> **Collected data**
== Segment start ==
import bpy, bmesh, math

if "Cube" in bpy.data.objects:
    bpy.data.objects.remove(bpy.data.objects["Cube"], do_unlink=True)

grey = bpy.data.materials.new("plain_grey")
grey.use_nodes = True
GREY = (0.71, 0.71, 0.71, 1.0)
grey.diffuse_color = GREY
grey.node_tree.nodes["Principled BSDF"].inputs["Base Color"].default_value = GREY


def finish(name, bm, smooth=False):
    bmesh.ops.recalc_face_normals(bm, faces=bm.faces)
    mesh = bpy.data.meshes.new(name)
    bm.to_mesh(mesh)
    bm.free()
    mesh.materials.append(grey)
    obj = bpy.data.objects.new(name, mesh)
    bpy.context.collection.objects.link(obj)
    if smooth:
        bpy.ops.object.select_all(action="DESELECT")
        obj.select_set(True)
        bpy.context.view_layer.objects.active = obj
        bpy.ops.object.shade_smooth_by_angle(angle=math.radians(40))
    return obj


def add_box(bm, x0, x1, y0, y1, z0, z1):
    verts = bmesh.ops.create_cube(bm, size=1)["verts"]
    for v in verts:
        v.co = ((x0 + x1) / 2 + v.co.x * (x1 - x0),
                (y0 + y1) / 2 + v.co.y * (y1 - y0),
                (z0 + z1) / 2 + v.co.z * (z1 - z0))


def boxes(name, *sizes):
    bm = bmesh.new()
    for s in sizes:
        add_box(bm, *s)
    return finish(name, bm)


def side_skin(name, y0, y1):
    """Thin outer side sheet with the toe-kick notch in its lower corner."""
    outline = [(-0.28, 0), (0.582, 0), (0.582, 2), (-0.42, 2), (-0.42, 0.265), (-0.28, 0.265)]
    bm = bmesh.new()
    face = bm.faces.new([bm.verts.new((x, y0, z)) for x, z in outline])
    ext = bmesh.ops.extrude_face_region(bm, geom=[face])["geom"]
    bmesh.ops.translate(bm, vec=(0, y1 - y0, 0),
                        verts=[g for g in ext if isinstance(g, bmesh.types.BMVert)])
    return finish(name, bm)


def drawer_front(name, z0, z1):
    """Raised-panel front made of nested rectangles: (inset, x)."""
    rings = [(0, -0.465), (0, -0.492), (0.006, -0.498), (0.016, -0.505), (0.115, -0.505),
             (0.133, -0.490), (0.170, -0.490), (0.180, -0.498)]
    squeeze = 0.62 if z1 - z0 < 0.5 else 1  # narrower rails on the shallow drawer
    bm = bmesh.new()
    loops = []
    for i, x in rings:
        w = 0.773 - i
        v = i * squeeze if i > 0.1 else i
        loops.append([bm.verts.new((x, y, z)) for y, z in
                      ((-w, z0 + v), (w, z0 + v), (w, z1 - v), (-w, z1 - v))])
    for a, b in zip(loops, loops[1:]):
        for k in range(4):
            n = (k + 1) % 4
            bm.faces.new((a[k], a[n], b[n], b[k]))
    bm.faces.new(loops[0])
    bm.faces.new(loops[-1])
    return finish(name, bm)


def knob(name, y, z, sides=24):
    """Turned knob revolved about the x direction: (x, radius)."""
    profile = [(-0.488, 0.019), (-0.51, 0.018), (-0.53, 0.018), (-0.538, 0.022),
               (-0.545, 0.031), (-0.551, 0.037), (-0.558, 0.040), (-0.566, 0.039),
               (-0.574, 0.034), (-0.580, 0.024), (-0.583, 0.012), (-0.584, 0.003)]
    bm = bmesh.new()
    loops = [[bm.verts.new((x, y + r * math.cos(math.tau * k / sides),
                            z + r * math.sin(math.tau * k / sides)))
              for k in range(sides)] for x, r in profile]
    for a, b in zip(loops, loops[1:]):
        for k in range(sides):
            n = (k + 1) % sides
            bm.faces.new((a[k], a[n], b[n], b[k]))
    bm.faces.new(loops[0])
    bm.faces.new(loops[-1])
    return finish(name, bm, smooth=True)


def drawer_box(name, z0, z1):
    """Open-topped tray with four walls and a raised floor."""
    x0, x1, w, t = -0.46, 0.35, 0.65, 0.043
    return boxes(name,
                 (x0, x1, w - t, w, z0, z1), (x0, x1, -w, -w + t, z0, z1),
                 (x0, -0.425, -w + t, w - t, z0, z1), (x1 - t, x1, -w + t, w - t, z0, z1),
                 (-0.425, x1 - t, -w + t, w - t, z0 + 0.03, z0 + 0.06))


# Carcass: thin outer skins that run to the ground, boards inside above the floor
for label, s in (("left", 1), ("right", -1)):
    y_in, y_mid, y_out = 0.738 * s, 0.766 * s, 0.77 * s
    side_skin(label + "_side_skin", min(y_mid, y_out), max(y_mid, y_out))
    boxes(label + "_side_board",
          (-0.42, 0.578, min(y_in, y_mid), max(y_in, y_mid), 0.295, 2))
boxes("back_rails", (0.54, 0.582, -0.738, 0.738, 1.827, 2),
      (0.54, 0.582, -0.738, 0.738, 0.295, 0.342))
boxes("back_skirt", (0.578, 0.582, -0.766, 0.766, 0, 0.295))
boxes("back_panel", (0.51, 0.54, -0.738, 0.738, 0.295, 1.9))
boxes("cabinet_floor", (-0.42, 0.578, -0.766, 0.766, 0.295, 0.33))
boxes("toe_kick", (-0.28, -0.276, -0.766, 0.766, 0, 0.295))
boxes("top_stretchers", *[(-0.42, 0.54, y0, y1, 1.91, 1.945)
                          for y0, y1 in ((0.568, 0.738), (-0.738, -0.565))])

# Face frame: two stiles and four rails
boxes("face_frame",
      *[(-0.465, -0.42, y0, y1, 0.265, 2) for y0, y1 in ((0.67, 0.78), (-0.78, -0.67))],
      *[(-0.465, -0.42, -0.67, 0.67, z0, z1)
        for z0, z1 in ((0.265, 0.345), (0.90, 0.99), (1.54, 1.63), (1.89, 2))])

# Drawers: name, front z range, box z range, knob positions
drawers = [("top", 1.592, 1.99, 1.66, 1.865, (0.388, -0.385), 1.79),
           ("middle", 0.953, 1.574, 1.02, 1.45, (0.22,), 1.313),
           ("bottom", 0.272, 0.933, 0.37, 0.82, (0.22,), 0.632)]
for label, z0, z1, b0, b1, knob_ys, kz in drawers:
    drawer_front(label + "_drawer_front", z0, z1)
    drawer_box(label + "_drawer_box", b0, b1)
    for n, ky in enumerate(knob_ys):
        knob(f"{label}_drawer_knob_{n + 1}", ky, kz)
== Segment end ==
> **Exercise**
The entries above need to be repeated in full, exactly as written.

> **Output for this exercise**
import bpy, bmesh, math

if "Cube" in bpy.data.objects:
    bpy.data.objects.remove(bpy.data.objects["Cube"], do_unlink=True)

grey = bpy.data.materials.new("plain_grey")
grey.use_nodes = True
GREY = (0.71, 0.71, 0.71, 1.0)
grey.diffuse_color = GREY
grey.node_tree.nodes["Principled BSDF"].inputs["Base Color"].default_value = GREY


def finish(name, bm, smooth=False):
    bmesh.ops.recalc_face_normals(bm, faces=bm.faces)
    mesh = bpy.data.meshes.new(name)
    bm.to_mesh(mesh)
    bm.free()
    mesh.materials.append(grey)
    obj = bpy.data.objects.new(name, mesh)
    bpy.context.collection.objects.link(obj)
    if smooth:
        bpy.ops.object.select_all(action="DESELECT")
        obj.select_set(True)
        bpy.context.view_layer.objects.active = obj
        bpy.ops.object.shade_smooth_by_angle(angle=math.radians(40))
    return obj


def add_box(bm, x0, x1, y0, y1, z0, z1):
    verts = bmesh.ops.create_cube(bm, size=1)["verts"]
    for v in verts:
        v.co = ((x0 + x1) / 2 + v.co.x * (x1 - x0),
                (y0 + y1) / 2 + v.co.y * (y1 - y0),
                (z0 + z1) / 2 + v.co.z * (z1 - z0))


def boxes(name, *sizes):
    bm = bmesh.new()
    for s in sizes:
        add_box(bm, *s)
    return finish(name, bm)


def side_skin(name, y0, y1):
    """Thin outer side sheet with the toe-kick notch in its lower corner."""
    outline = [(-0.28, 0), (0.582, 0), (0.582, 2), (-0.42, 2), (-0.42, 0.265), (-0.28, 0.265)]
    bm = bmesh.new()
    face = bm.faces.new([bm.verts.new((x, y0, z)) for x, z in outline])
    ext = bmesh.ops.extrude_face_region(bm, geom=[face])["geom"]
    bmesh.ops.translate(bm, vec=(0, y1 - y0, 0),
                        verts=[g for g in ext if isinstance(g, bmesh.types.BMVert)])
    return finish(name, bm)


def drawer_front(name, z0, z1):
    """Raised-panel front made of nested rectangles: (inset, x)."""
    rings = [(0, -0.465), (0, -0.492), (0.006, -0.498), (0.016, -0.505), (0.115, -0.505),
             (0.133, -0.490), (0.170, -0.490), (0.180, -0.498)]
    squeeze = 0.62 if z1 - z0 < 0.5 else 1  # narrower rails on the shallow drawer
    bm = bmesh.new()
    loops = []
    for i, x in rings:
        w = 0.773 - i
        v = i * squeeze if i > 0.1 else i
        loops.append([bm.verts.new((x, y, z)) for y, z in
                      ((-w, z0 + v), (w, z0 + v), (w, z1 - v), (-w, z1 - v))])
    for a, b in zip(loops, loops[1:]):
        for k in range(4):
            n = (k + 1) % 4
            bm.faces.new((a[k], a[n], b[n], b[k]))
    bm.faces.new(loops[0])
    bm.faces.new(loops[-1])
    return finish(name, bm)


def knob(name, y, z, sides=24):
    """Turned knob revolved about the x direction: (x, radius)."""
    profile = [(-0.488, 0.019), (-0.51, 0.018), (-0.53, 0.018), (-0.538, 0.022),
               (-0.545, 0.031), (-0.551, 0.037), (-0.558, 0.040), (-0.566, 0.039),
               (-0.574, 0.034), (-0.580, 0.024), (-0.583, 0.012), (-0.584, 0.003)]
    bm = bmesh.new()
    loops = [[bm.verts.new((x, y + r * math.cos(math.tau * k / sides),
                            z + r * math.sin(math.tau * k / sides)))
              for k in range(sides)] for x, r in profile]
    for a, b in zip(loops, loops[1:]):
        for k in range(sides):
            n = (k + 1) % sides
            bm.faces.new((a[k], a[n], b[n], b[k]))
    bm.faces.new(loops[0])
    bm.faces.new(loops[-1])
    return finish(name, bm, smooth=True)


def drawer_box(name, z0, z1):
    """Open-topped tray with four walls and a raised floor."""
    x0, x1, w, t = -0.46, 0.35, 0.65, 0.043
    return boxes(name,
                 (x0, x1, w - t, w, z0, z1), (x0, x1, -w, -w + t, z0, z1),
                 (x0, -0.425, -w + t, w - t, z0, z1), (x1 - t, x1, -w + t, w - t, z0, z1),
                 (-0.425, x1 - t, -w + t, w - t, z0 + 0.03, z0 + 0.06))


# Carcass: thin outer skins that run to the ground, boards inside above the floor
for label, s in (("left", 1), ("right", -1)):
    y_in, y_mid, y_out = 0.738 * s, 0.766 * s, 0.77 * s
    side_skin(label + "_side_skin", min(y_mid, y_out), max(y_mid, y_out))
    boxes(label + "_side_board",
          (-0.42, 0.578, min(y_in, y_mid), max(y_in, y_mid), 0.295, 2))
boxes("back_rails", (0.54, 0.582, -0.738, 0.738, 1.827, 2),
      (0.54, 0.582, -0.738, 0.738, 0.295, 0.342))
boxes("back_skirt", (0.578, 0.582, -0.766, 0.766, 0, 0.295))
boxes("back_panel", (0.51, 0.54, -0.738, 0.738, 0.295, 1.9))
boxes("cabinet_floor", (-0.42, 0.578, -0.766, 0.766, 0.295, 0.33))
boxes("toe_kick", (-0.28, -0.276, -0.766, 0.766, 0, 0.295))
boxes("top_stretchers", *[(-0.42, 0.54, y0, y1, 1.91, 1.945)
                          for y0, y1 in ((0.568, 0.738), (-0.738, -0.565))])

# Face frame: two stiles and four rails
boxes("face_frame",
      *[(-0.465, -0.42, y0, y1, 0.265, 2) for y0, y1 in ((0.67, 0.78), (-0.78, -0.67))],
      *[(-0.465, -0.42, -0.67, 0.67, z0, z1)
        for z0, z1 in ((0.265, 0.345), (0.90, 0.99), (1.54, 1.63), (1.89, 2))])

# Drawers: name, front z range, box z range, knob positions
drawers = [("top", 1.592, 1.99, 1.66, 1.865, (0.388, -0.385), 1.79),
           ("middle", 0.953, 1.574, 1.02, 1.45, (0.22,), 1.313),
           ("bottom", 0.272, 0.933, 0.37, 0.82, (0.22,), 0.632)]
for label, z0, z1, b0, b1, knob_ys, kz in drawers:
    drawer_front(label + "_drawer_front", z0, z1)
    drawer_box(label + "_drawer_box", b0, b1)
    for n, ky in enumerate(knob_ys):
        knob(f"{label}_drawer_knob_{n + 1}", ky, kz)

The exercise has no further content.